Tonight's first set of targets was shot through what is called a "Cooper Tunnel," which is basically to get you used to firing out of enclosed spaces. The "tunnel" is actually a 55-gallon plastic drum cut to half its height It's then set on its side on a frame, so basically you're shooting through this big "O" shape. You don't actually crawl into it, thankfully. However, you do get very close to it, and every shot is amplified as the noise echoes off the inside of the plastic barrel. Some people wonder why I wear double hearing protection (foam ear plugs underneath headphone ear protectors that cover the entire ear) when shooting anything louder than a .22. One, it's a habit from when I was in the Air Force. I fixed aircraft avionic systems and there were times you'd have to go through your operational checkouts by running the engines.

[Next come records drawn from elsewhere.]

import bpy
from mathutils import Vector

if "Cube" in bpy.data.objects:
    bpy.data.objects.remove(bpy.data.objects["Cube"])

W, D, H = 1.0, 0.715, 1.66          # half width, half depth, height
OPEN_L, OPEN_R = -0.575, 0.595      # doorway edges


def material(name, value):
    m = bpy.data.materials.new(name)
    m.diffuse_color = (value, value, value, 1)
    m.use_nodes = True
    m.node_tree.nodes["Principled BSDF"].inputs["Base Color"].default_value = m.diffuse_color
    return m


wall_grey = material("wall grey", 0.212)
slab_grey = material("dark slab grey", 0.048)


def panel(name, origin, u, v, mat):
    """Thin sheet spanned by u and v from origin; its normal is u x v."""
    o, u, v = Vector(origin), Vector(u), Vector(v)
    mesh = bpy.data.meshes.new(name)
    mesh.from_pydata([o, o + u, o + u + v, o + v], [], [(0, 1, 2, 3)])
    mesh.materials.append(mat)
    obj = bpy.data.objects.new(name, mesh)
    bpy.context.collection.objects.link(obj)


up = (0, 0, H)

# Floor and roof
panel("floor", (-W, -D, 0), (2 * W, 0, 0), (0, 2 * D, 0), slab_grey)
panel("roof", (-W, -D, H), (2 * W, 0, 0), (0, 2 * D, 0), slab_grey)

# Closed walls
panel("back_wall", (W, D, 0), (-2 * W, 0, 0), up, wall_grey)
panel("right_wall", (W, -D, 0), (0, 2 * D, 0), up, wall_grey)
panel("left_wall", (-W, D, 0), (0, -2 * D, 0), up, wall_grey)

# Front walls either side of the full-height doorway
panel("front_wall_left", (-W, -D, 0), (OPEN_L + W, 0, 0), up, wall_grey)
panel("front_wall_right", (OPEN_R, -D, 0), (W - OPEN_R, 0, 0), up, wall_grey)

Also, when launching or recovering aircraft, you'd be close to two very large turbofan engines so you'd be near noise levels of over 90 decibels (that's really loud). At full afterburner, the noise from the engines would go up to 180 decibels, and you do NOT want to have anything less than double hearing protection. So, by default I always kept ready a pair of foam earplugs for regular work noise and a headset for engine noise. This way I managed to stave off a lot of hearing loss. I always had good hearing as a kid, and I don't relish the idea of only having average hearing as I get older. So, to keep that hearing as good as possible, I wear double ear protection.

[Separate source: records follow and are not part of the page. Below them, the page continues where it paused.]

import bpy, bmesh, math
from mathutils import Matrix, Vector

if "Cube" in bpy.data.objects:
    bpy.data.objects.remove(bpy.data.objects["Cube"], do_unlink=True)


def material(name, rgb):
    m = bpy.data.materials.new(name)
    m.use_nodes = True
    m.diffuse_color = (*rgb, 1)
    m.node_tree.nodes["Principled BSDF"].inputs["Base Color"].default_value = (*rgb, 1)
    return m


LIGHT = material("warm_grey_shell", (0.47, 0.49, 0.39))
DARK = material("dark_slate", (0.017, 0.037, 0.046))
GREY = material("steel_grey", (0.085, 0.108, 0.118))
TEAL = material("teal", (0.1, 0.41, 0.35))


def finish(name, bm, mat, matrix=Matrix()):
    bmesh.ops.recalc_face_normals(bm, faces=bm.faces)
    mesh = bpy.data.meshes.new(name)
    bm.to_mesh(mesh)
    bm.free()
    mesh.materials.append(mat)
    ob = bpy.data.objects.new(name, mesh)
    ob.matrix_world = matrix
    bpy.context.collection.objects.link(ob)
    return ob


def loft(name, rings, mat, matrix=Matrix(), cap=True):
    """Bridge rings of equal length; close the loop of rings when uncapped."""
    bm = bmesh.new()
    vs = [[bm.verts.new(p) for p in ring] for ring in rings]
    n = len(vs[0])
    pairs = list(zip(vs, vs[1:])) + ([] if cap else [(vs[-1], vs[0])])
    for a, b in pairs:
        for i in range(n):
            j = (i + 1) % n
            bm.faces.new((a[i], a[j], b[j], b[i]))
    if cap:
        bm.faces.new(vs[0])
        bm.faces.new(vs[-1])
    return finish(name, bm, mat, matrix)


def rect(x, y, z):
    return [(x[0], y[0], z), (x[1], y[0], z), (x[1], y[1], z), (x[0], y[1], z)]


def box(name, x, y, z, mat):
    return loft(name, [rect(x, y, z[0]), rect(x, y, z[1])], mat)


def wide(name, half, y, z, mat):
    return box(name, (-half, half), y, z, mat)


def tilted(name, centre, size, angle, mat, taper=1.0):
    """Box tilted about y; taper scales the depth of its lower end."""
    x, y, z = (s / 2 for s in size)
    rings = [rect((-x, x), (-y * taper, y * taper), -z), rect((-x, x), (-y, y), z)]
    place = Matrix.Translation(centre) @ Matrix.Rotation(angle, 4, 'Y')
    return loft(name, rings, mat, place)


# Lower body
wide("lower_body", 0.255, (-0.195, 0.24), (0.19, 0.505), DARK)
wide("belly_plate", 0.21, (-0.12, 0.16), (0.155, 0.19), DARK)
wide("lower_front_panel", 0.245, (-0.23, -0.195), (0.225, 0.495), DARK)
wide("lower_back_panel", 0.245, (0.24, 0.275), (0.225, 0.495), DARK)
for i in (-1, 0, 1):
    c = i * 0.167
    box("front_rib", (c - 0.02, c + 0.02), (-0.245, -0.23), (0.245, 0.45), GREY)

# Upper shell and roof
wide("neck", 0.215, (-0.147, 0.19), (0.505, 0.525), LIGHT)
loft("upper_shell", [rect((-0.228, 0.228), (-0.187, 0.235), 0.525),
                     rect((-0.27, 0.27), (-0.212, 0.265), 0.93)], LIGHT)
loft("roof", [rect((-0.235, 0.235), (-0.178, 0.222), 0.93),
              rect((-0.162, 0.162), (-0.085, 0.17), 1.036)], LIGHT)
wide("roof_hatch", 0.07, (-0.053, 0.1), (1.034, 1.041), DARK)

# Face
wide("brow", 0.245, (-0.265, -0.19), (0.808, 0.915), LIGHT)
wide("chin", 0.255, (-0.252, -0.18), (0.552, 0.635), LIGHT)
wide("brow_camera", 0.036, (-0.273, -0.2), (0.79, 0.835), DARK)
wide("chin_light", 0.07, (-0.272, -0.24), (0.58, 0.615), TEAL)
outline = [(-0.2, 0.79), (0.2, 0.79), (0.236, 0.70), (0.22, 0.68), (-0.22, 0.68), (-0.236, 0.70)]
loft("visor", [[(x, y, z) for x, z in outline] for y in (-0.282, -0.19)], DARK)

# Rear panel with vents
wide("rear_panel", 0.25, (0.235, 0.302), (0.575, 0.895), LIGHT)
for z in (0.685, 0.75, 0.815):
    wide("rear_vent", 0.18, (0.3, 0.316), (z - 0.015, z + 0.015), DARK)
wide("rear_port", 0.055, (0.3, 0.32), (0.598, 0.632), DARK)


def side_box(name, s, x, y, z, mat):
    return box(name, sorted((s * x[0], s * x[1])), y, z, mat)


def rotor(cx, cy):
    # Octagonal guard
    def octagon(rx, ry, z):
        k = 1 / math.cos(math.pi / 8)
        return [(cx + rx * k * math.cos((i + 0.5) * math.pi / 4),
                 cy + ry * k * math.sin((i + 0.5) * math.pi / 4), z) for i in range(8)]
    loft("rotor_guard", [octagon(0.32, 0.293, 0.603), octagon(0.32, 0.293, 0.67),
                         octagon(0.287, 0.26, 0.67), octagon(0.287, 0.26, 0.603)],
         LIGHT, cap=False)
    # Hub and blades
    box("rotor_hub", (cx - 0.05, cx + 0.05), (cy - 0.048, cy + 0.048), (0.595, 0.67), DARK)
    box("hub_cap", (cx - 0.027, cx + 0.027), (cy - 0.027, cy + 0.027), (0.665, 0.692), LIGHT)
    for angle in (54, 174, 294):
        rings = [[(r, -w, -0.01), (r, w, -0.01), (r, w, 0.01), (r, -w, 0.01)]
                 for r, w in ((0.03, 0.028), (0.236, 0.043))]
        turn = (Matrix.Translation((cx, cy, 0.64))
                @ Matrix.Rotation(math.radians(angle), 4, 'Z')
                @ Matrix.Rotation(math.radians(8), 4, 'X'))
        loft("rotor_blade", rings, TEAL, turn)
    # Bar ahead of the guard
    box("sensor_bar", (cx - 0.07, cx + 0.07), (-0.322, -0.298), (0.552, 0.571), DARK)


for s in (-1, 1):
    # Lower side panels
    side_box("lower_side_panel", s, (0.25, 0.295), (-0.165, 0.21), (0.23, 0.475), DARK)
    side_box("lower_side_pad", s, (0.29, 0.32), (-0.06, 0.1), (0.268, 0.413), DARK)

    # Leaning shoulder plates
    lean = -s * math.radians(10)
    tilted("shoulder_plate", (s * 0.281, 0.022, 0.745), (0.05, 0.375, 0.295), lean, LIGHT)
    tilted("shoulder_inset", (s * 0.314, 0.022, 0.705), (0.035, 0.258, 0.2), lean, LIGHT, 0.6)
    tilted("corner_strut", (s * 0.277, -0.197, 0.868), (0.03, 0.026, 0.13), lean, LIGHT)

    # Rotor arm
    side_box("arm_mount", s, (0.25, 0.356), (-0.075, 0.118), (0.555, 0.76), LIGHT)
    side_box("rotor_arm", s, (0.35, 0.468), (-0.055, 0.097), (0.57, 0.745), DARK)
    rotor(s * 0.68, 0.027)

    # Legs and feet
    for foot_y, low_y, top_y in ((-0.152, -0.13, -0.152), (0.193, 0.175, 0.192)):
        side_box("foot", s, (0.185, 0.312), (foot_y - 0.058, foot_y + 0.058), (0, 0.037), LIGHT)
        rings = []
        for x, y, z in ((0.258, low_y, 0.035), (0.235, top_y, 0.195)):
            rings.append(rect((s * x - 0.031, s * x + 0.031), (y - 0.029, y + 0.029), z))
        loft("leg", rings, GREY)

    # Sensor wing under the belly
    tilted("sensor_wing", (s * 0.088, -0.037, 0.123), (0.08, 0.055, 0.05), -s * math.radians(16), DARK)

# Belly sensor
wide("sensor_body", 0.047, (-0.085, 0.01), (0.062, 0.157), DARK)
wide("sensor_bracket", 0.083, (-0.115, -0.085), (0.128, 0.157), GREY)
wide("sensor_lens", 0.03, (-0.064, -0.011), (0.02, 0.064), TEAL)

As for the shooting, my nemesis is apparently steel targets. I couldn't seem to hit them on the first shot at all last night. They're narrow targets so pulling shots left or right will be a definite miss. This is why you need accuracy. You also need to be able to knock the target down, which requires a decently-powerful round. Also, you need to do so quickly, as your score isn't just based on where you hit your target, but also how fast you completed the course. This is summed up in the motto of the group who invented the game, the International Practical Shooting Confederation. It's "Diligentias, Vis, Celeritas" which is Latin for "Accuracy, Power, Speed." Pretty simple, no? These are three simple ideas to combine and balance to achieve your goal of becoming a better shooter. I think I'll need a lot more practice during the week as well. Hopefully I can find the time for it.

Thursday, November 01, 2007

Bowling Night, 11/1/07

So, I took a month off from shooting my weekly IPSC matches. I felt like I'd hit a plateau, so I needed to take a little time off. I went back tonight and wow, there was a great difference. Tonight's match was to engage seven targets with one shot each, do a mandatory reload, then engage all seven targets again with one shot each. Any shot after that would dock you ten points off of your score, so you had to really limit yourself. No-shoot targets were placed on top of five of the targets, partially concealing the targets. If you shot the no-shoot target, it was counted as a miss. The scenario was pretty much a modified "human shield" scenario, where you had to miss the human shields and get the nasty folks behind them. I did pretty well tonight. My shooting was still slower than some, but faster and more accurate than usual. The only problem was on the second re-shoot where I decided to go as fast as I could. I missed 3 shots out of 14, which isn't a good thing at all. The main shoot and first re-shoot, though were top-notch for me. Hopefully the scores will show the same.

I suppose this goes to show you that when you need to take a break, you take a break and rest. When you go back, you'll shoot better than if you try to tough it out. Shooting competitively is as much mental as it is physical. I also missed the smell of gunpowder, too. There's something about gunpowder that may not smell like victory, but definitely smells like fun.